Article on “Identification” (p.163)
- research on passports
- when the need for passports first appeared
- how people recognised each other, most of the times from what they were wearing (eg. a coat) and not form their characteristics, eg the colour of their eyes
- how the information included on passports has changed / biometric data
Article on “Underground” (p.421)
- mines, holes on ground , tunnels etc, as a world that organic world has been banished
- artificial environment / human built
- such places have also been created above the ground eg malls
- “if we go, or imagine going underground, we enter an environment where organic nature is largely absent, but we also retrace a journey that is one of the most enduring and powerful cultural tradition of humankind: a metaphorical journey of discovery through descent below surface” (p.423)

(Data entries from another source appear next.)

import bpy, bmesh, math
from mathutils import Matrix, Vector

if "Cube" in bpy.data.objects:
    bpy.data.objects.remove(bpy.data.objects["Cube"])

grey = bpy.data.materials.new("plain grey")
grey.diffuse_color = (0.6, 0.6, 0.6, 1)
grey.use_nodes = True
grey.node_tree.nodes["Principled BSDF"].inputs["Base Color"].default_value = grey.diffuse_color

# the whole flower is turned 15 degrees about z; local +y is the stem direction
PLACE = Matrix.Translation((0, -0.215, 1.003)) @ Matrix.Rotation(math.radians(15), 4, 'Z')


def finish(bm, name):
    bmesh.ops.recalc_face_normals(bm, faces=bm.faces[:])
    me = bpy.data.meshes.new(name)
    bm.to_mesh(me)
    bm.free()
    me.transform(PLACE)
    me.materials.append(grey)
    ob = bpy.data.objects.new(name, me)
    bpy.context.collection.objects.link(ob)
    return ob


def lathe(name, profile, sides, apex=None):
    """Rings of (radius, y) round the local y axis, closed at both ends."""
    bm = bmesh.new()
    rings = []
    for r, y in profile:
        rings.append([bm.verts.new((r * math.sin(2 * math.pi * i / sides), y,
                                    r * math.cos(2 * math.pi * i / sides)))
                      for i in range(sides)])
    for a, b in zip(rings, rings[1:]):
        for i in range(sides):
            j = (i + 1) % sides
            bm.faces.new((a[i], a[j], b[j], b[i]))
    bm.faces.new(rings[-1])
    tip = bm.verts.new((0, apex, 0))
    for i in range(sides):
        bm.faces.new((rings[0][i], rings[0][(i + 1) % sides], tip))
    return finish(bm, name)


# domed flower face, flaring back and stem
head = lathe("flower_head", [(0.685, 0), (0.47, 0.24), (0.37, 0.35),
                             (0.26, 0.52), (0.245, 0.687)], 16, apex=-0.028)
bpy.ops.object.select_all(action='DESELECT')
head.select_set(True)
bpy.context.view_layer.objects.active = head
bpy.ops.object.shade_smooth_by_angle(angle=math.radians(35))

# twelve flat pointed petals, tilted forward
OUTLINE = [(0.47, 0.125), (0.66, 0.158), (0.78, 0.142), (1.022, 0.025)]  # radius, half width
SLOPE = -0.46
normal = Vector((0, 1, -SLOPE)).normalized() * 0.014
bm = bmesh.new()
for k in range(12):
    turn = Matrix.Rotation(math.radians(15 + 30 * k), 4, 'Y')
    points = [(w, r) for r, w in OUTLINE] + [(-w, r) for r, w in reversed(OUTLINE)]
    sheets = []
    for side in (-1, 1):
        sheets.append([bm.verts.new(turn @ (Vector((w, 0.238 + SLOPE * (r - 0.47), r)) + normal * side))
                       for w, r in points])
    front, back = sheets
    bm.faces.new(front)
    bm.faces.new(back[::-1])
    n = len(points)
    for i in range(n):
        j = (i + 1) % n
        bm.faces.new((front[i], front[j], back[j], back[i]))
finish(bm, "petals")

The author is writing from a very personal perspective, and although some references might be considered as extravagant, this is what makes it interesting for the reader. The author is telling his own truth and we do not need to like or not. It is a fact, his story, which is unfolded in a very clever way. I really enjoyed the examples at the beginning of the book on what is real/fake/artificial
- story about the therapists at school/ comparison with cartoons/ to see whether children are being terrorized, live in violent families/ “They ere real (the parents) not cartoons, and we knew the answers they (the therapists) wanted” (p.47) / so do you give the audience what they want to see/ what they expect to see or do you give them 100% of your personal insight
- question on what is real/ “difference between that which we wish to see and that which we wish to see represented” (p.47)
- about the sunset/ “one either prefers the honest fakery of the neon or the fake honesty of the sunset” (p.52)
- “I wanted to achive Huh? Wow! instead of Wow! Huh?” (p.62)
- “I like enhancing dumb stuff that other guys just instinctively trashed” (p.62)
On 9th & 16th of September I attended seminar sessions by Sheila Pinkel, an American artist. The goal was to take photos but without using any devices. We were asked to take with us any material that we would like to photograph, like small plants, flowers, glass objects etc. The process might be know to photographers, but it was the first time that I have used it: in a dark room you lay the items you wish to photograph on a piece of photographic paper, you cover this with a piece of glass (if they items are not heavy enough), you cover everything so that the paper is not burned out and you take everything outside for 30-45 mins. It is very simple process, however you need to make several experiments to see under which conditions you get the best results:
- It works better when fibre based photographic paper is used, preferably expired because you get a variation of colours
- One must take into account the time of the day that the paper is exposed in the sun and the place. I did the experiments at 12:00 in Cyprus under a very strong sunlight, so 30 mins of exposure was enough.
- The small size plants and flowers are the best materials to be used for this experiment. Their surface is pressed against the paper by the glass and better results are obrtained.
- The thickness of the glass is also important. In experiments where I did not use glass, the imprints on the paper were not as strong. Where I used thick glass of 1cm the imprints were more intense.
The results of these experiments will be exhibited in a group show. The following text accompanied the invitation of this exhibition.
Over the past two decades photographers have witnessed major changes in imaging technologies. Digital cameras, computers & cell phones have allowed all people using these technologies to become ‘photographers.’ In addition, new imaging techniques now used in the sciences and social sciences have allowed both artists and scientists to make visible phenomena never seen before.
By focusing on the modalities of the medium, this exhibition separates itself from the historicities and ontological traditions of genre, pointing to new alternative ways of looking at and studying the processes of image creation. This practice is anchored in photography’s unrealised artistic potential to engage with new debates about ways of presenting, seeing, and interpreting the world.